Scientists at the University of York have made a huge leap forward in the search for 'smarter' antibiotics.
A research group in the Department of Biology has made a significant advance in understanding how bacteria use proteins to conduct a type of biological warfare.
Bacteria like E. coli frequently try to kill each other when resources are scarce using protein antibiotics called colicins, which are potent toxins.
The research led by Professor Colin Kleanthous has discovered a critical element in the mode of action of a class of colicins (so-called DNases) that kill cells by destroying their DNA.
Though most proteins have a folded structure, DNase colicins are only partially so. The scientists have found that the unfolded part of DNase colicin structure makes its way into an unsuspecting bacterium and blocks a key process that lowers the cell's defences and allows the toxin to enter.

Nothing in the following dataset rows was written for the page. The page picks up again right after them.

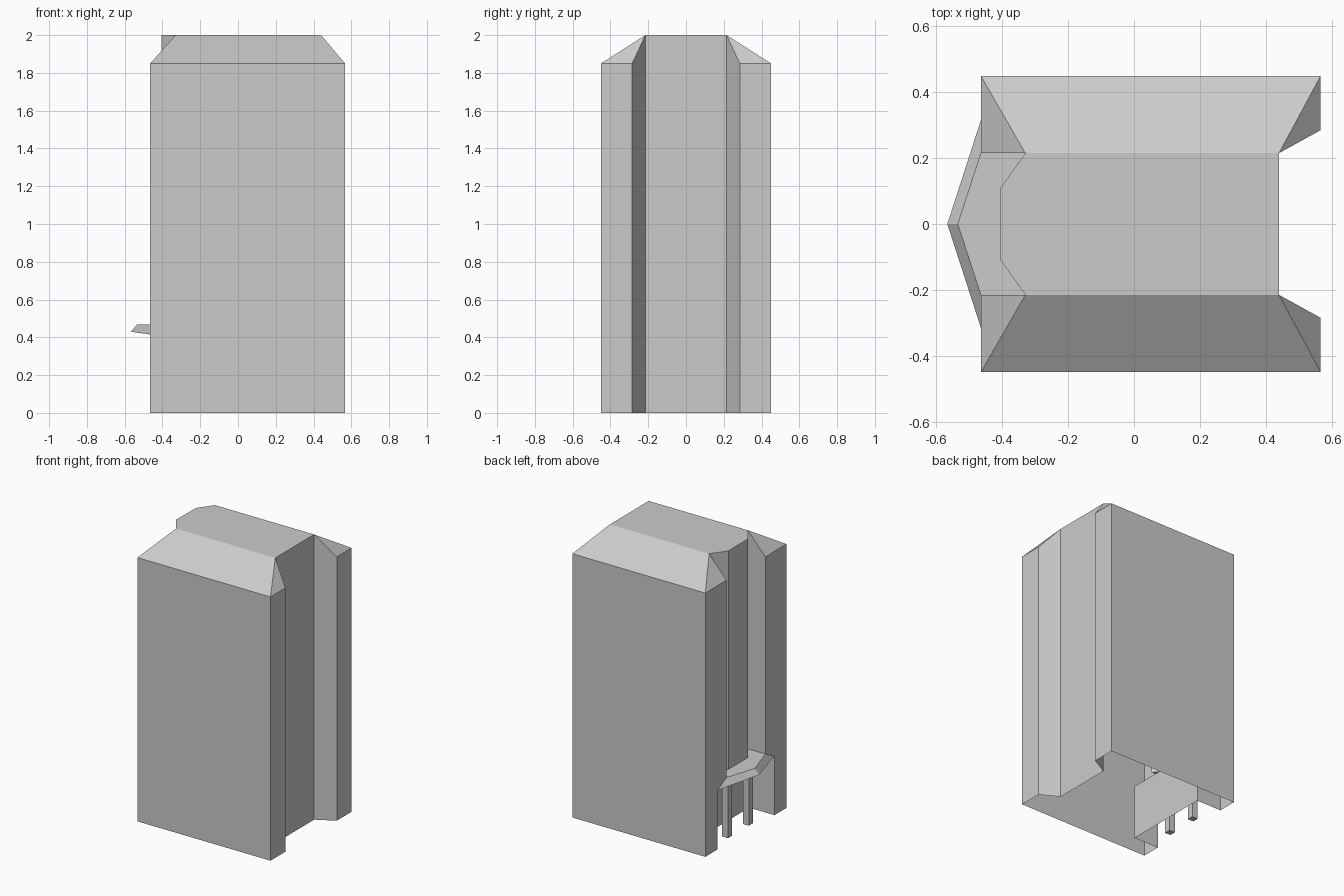
import bpy, bmesh

old = bpy.data.objects.get("Cube")
if old:
    bpy.data.objects.remove(old, do_unlink=True)

EAVE, ROOF, SHELF = 1.85, 2.0, 0.467
HEAD = 0.415   # porch ceiling height where it meets the wing face

grey = bpy.data.materials.new("plain_grey")
grey.use_nodes = True
colour = (0.6, 0.6, 0.6, 1)
grey.diffuse_color = colour
grey.node_tree.nodes["Principled BSDF"].inputs["Base Color"].default_value = colour

# Plan points of the back half; the front half is mirrored
PLAN = {
    "end": (0.567, 0.45), "fin": (0.567, 0.285), "notch": (0.44, 0.215), "notch_mid": (0.44, 0),
    "wing": (-0.465, 0.45), "wing_in": (-0.465, 0.215), "bay_in": (-0.33, 0.215),
    "bay": (-0.405, 0.11), "bay_mid": (-0.405, 0),
    "jamb": (-0.465, 0.315), "porch": (-0.27, 0.315), "porch_mid": (-0.27, 0),
    "tip": (-0.567, 0), "shelf_tip": (-0.535, 0),
}


def at(name, z):
    return (*PLAN[name], z)


def wall(a, b, z, top_a, top_b=None):
    top_b = top_a if top_b is None else top_b
    return [at(a, z), at(b, z), at(b, top_b), at(a, top_a)]


def level(z, *names):
    return [at(n, z) for n in names]


def make(name, faces):
    """Build flat faces and mirror them across the long axis."""
    bm = bmesh.new()
    for pts in faces:
        bm.faces.new([bm.verts.new(p) for p in pts])
    bmesh.ops.remove_doubles(bm, verts=bm.verts, dist=0.0001)
    mesh = bpy.data.meshes.new(name)
    bm.to_mesh(mesh)
    bm.free()
    return finish(name, mesh)


def finish(name, mesh):
    mesh.materials.append(grey)
    obj = bpy.data.objects.new(name, mesh)
    bpy.context.collection.objects.link(obj)
    mirror = obj.modifiers.new("Mirror", "MIRROR")
    mirror.use_axis = (False, True, False)
    return obj


# Outer walls, open underneath
make("walls", [
    wall("end", "wing", 0, EAVE),
    wall("fin", "end", 0, EAVE),
    wall("notch", "fin", 0, ROOF, EAVE),
    wall("notch_mid", "notch", 0, ROOF),
    [at("wing", 0), at("jamb", 0), at("jamb", HEAD), at("wing_in", SHELF),
     at("wing_in", EAVE), at("wing", EAVE)],
    wall("wing_in", "bay_in", SHELF, EAVE, ROOF),
    wall("bay_in", "bay", SHELF, ROOF),
    wall("bay", "bay_mid", SHELF, ROOF),
])

# Flat roof with sloping sides and corner facets
make("roof", [
    level(ROOF, "notch_mid", "notch", "bay_in", "bay", "bay_mid"),
    level(EAVE, "end", "wing") + level(ROOF, "bay_in", "notch"),
    [at("end", EAVE), at("notch", ROOF), at("fin", EAVE)],
    [at("wing", EAVE), at("wing_in", EAVE), at("bay_in", ROOF)],
])

# Pointed entrance canopy with a sloping ceiling
TIP, BACK = 0.43, 0.386
make("canopy", [
    level(SHELF, "shelf_tip", "bay_mid", "bay", "bay_in", "wing_in"),
    [at("tip", TIP), at("shelf_tip", SHELF), at("wing_in", SHELF), at("jamb", HEAD)],
    [at("tip", TIP), at("jamb", HEAD), at("porch", BACK), at("porch_mid", BACK)],
])

# Recessed porch walls
make("porch_walls", [
    wall("porch", "porch_mid", 0, BACK),
    wall("jamb", "porch", 0, HEAD, BACK),
])

# Square columns under the bay corners
bm = bmesh.new()
bmesh.ops.create_cube(bm, size=1)
bmesh.ops.scale(bm, vec=(0.045, 0.045, 0.42), verts=bm.verts)
bmesh.ops.translate(bm, vec=(-0.4, 0.115, 0.21), verts=bm.verts)
column = bpy.data.meshes.new("porch_columns")
bm.to_mesh(column)
bm.free()
finish("porch_columns", column)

Professor Kleanthous said: "Antibiotic resistance is on the increase throughout the world. Understanding how bacteria have evolved to kill each other with protein toxins might offer ways of constructing new, tailor-made antibiotics that target particular microorganisms."
Researchers are now trying to establish what it is about this blocking mechanism (which they've christened 'competitive recruitment') that lowers the cells' defences toward the colicin.
The research, which was supported by the Wellcome Trust and the Biotechnology and Biological Sciences Research Council, is published in the latest edition of the Proceedings of the National Academy of Sciences (PNAS).
Notes to Editors:
- The research led by Professor Kleanthous included the lead authors Steven Loftus, Dan Walker, Maria Maté and Daniel Bonsor. It also involved scientists at the Universities of Nottingham (Professor Richard James) and East Anglia (Professor Geoffrey Moore).
- The University of York's Department of Biology is one of the leading centres for biological teaching and research in the UK with a top ranking of 5 for research quality. The Department both teaches degree courses and undertakes research across the whole spectrum of modern Biology, from molecular genetics and biochemistry to ecology. Its biomedical research includes an Immunology and Infection Unit, work on infertility and three separate research teams studying cancer.